▶ _Exercise_:
Go through the data below and return each line containing the word "bulge".

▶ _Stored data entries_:
--- START ---
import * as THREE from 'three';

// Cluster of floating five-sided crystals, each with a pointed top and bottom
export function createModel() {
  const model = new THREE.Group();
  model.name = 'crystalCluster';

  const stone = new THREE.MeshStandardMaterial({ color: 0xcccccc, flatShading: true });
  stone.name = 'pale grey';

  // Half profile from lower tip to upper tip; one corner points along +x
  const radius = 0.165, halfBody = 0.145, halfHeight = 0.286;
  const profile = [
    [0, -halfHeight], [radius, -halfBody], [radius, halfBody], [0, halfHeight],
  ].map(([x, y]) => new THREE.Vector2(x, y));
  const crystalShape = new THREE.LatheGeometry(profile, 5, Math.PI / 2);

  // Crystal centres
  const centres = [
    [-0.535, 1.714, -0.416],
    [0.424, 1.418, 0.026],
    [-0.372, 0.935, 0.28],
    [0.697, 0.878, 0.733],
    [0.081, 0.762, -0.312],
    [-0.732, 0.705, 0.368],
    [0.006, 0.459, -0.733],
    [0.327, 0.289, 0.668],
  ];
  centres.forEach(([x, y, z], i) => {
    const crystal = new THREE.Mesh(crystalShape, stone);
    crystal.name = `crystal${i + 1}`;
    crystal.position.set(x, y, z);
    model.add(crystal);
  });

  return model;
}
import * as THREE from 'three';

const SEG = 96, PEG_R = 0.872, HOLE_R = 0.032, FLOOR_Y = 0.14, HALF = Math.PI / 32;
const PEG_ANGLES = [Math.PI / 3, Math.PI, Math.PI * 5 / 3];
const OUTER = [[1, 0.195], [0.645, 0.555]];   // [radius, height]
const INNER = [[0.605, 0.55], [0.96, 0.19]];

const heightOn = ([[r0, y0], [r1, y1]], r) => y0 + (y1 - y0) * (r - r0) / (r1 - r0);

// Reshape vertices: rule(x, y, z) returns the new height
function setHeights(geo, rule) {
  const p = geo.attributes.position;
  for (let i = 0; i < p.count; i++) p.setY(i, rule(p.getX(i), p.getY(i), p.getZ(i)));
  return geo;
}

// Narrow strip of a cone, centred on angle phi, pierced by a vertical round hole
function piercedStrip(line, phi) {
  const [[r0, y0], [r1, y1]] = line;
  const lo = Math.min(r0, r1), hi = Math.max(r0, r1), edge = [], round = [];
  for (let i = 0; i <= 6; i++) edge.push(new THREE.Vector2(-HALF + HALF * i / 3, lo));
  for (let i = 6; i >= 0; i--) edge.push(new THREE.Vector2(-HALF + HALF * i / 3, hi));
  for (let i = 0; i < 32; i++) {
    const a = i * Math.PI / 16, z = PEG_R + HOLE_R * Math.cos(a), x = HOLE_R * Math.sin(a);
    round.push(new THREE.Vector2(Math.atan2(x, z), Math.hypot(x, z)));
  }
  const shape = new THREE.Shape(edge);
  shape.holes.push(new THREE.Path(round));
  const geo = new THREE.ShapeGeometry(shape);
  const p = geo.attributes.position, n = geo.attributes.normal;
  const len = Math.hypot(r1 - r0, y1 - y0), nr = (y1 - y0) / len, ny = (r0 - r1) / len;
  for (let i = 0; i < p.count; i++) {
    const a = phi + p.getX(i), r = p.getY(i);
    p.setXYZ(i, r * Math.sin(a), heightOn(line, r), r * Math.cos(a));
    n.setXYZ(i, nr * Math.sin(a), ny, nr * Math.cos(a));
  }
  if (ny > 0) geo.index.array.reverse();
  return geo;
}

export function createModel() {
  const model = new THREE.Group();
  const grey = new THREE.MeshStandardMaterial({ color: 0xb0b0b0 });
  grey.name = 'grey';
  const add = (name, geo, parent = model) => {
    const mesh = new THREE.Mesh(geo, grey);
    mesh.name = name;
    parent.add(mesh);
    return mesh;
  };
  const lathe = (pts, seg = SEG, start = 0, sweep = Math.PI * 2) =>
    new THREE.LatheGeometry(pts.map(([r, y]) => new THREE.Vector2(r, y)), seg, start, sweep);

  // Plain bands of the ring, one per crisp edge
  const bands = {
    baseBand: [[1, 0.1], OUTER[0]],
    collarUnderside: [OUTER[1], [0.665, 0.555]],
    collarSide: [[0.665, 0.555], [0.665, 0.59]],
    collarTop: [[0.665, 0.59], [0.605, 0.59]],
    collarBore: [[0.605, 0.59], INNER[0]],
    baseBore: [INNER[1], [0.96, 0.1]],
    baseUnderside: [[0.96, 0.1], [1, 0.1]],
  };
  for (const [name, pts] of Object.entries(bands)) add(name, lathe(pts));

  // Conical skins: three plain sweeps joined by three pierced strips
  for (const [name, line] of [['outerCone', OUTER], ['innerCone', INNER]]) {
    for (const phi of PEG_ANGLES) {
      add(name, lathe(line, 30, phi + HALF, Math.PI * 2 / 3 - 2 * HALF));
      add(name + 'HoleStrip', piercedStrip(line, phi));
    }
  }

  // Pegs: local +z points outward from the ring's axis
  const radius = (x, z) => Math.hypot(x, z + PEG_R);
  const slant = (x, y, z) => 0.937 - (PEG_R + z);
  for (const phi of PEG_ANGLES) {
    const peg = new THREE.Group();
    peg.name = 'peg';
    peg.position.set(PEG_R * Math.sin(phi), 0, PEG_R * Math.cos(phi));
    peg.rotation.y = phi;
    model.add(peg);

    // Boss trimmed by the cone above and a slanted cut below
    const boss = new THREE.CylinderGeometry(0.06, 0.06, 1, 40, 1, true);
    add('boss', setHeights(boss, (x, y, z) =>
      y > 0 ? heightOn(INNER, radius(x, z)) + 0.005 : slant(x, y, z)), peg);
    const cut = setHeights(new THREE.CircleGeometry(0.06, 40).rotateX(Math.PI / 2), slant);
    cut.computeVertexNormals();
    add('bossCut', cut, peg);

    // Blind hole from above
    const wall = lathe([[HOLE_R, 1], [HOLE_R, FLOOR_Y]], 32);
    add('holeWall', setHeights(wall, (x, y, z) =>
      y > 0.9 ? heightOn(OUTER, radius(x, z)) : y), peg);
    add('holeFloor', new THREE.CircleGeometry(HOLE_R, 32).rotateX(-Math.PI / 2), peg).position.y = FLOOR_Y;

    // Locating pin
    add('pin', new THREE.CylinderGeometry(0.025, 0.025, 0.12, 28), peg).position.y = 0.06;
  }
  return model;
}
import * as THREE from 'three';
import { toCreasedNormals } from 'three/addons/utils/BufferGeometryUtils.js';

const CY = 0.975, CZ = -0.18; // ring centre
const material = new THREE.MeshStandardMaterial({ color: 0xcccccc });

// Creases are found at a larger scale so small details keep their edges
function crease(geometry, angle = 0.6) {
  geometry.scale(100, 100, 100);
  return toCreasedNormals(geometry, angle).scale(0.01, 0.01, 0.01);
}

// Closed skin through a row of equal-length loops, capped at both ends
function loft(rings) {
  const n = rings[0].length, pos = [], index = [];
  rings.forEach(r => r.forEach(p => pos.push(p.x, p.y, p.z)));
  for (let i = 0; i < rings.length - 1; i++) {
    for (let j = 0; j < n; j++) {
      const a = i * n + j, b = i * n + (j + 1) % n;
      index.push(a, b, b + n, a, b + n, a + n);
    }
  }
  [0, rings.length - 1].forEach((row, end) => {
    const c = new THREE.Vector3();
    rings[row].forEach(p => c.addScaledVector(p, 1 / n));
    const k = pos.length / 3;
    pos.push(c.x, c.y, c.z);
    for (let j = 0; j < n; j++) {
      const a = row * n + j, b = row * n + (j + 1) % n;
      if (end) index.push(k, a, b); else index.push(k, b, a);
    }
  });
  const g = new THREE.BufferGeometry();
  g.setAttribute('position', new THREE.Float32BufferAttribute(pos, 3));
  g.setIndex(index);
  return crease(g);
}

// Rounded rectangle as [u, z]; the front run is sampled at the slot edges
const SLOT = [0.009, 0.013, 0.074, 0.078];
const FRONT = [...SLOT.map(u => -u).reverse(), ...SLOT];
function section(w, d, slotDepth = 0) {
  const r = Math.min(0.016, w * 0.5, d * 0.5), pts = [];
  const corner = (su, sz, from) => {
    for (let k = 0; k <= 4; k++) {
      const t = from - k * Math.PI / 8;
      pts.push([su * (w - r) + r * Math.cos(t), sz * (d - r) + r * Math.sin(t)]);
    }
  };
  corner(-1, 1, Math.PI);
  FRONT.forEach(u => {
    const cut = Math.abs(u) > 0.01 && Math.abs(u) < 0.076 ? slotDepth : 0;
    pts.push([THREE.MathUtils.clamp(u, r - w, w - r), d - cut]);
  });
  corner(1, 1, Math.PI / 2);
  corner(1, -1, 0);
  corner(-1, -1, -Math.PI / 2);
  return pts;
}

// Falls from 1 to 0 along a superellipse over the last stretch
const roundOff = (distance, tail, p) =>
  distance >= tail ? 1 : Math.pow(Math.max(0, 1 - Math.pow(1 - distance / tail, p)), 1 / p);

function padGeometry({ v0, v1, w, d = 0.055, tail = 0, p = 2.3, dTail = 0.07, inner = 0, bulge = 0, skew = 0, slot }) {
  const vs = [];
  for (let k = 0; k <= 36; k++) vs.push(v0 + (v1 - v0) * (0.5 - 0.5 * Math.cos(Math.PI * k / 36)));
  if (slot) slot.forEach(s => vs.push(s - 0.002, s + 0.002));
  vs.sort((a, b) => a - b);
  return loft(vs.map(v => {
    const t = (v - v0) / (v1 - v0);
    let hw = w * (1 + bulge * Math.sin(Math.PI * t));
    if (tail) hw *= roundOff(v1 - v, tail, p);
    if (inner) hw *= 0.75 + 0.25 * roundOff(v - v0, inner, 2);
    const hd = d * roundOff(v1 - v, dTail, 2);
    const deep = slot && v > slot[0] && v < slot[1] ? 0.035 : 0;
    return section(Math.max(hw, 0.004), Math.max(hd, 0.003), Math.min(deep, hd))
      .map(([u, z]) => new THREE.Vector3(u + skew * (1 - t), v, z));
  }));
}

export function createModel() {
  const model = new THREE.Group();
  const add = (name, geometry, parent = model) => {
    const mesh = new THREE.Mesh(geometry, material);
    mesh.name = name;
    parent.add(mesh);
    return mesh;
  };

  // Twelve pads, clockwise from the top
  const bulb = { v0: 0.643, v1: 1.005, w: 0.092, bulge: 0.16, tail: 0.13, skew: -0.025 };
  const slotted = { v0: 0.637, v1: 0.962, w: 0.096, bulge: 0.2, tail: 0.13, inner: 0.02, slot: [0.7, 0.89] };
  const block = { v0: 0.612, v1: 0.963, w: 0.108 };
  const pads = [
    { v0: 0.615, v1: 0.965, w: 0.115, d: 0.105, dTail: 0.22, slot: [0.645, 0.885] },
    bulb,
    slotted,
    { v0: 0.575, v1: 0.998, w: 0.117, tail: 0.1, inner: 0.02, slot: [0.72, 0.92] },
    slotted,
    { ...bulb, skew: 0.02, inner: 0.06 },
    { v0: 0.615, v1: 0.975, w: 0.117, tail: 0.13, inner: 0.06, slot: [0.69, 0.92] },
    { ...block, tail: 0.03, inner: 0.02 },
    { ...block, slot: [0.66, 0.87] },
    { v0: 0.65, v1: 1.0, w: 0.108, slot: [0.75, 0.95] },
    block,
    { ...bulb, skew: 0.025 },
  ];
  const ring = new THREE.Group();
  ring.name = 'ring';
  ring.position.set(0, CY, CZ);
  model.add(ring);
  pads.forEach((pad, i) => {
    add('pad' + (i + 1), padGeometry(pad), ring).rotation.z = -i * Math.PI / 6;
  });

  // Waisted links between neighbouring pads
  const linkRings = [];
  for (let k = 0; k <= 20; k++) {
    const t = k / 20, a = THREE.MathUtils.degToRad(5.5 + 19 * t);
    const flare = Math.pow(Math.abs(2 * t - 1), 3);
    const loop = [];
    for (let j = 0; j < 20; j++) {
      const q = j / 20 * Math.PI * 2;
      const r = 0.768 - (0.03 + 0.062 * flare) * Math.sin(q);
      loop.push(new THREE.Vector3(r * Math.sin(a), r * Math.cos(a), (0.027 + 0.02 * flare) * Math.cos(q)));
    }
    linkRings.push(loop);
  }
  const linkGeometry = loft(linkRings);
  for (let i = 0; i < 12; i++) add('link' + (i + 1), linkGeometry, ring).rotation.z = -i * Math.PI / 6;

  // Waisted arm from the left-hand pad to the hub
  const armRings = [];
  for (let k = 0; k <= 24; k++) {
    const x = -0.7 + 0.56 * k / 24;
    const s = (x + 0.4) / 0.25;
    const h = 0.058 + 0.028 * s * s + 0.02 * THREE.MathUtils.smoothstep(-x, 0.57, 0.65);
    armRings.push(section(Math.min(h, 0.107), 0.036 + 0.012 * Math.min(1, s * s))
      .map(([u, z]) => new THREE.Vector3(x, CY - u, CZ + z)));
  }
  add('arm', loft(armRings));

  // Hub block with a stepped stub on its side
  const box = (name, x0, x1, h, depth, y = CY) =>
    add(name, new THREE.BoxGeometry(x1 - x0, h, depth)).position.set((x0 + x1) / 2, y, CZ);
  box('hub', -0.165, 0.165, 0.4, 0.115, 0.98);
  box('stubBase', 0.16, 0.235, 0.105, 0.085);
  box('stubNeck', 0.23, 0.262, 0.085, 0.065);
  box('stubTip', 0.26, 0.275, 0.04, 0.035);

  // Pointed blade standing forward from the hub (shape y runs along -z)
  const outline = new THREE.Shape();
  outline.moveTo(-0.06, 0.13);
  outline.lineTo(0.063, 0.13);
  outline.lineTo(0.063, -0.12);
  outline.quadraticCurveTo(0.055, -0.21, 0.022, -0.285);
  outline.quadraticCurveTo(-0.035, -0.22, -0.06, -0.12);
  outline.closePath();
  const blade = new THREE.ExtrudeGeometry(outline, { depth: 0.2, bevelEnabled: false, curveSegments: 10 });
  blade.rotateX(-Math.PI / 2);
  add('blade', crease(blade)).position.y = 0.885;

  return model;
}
--- END ---
▶ _Solution for this problem_:
function padGeometry({ v0, v1, w, d = 0.055, tail = 0, p = 2.3, dTail = 0.07, inner = 0, bulge = 0, skew = 0, slot }) {
    let hw = w * (1 + bulge * Math.sin(Math.PI * t));
  const bulb = { v0: 0.643, v1: 1.005, w: 0.092, bulge: 0.16, tail: 0.13, skew: -0.025 };
  const slotted = { v0: 0.637, v1: 0.962, w: 0.096, bulge: 0.2, tail: 0.13, inner: 0.02, slot: [0.7, 0.89] };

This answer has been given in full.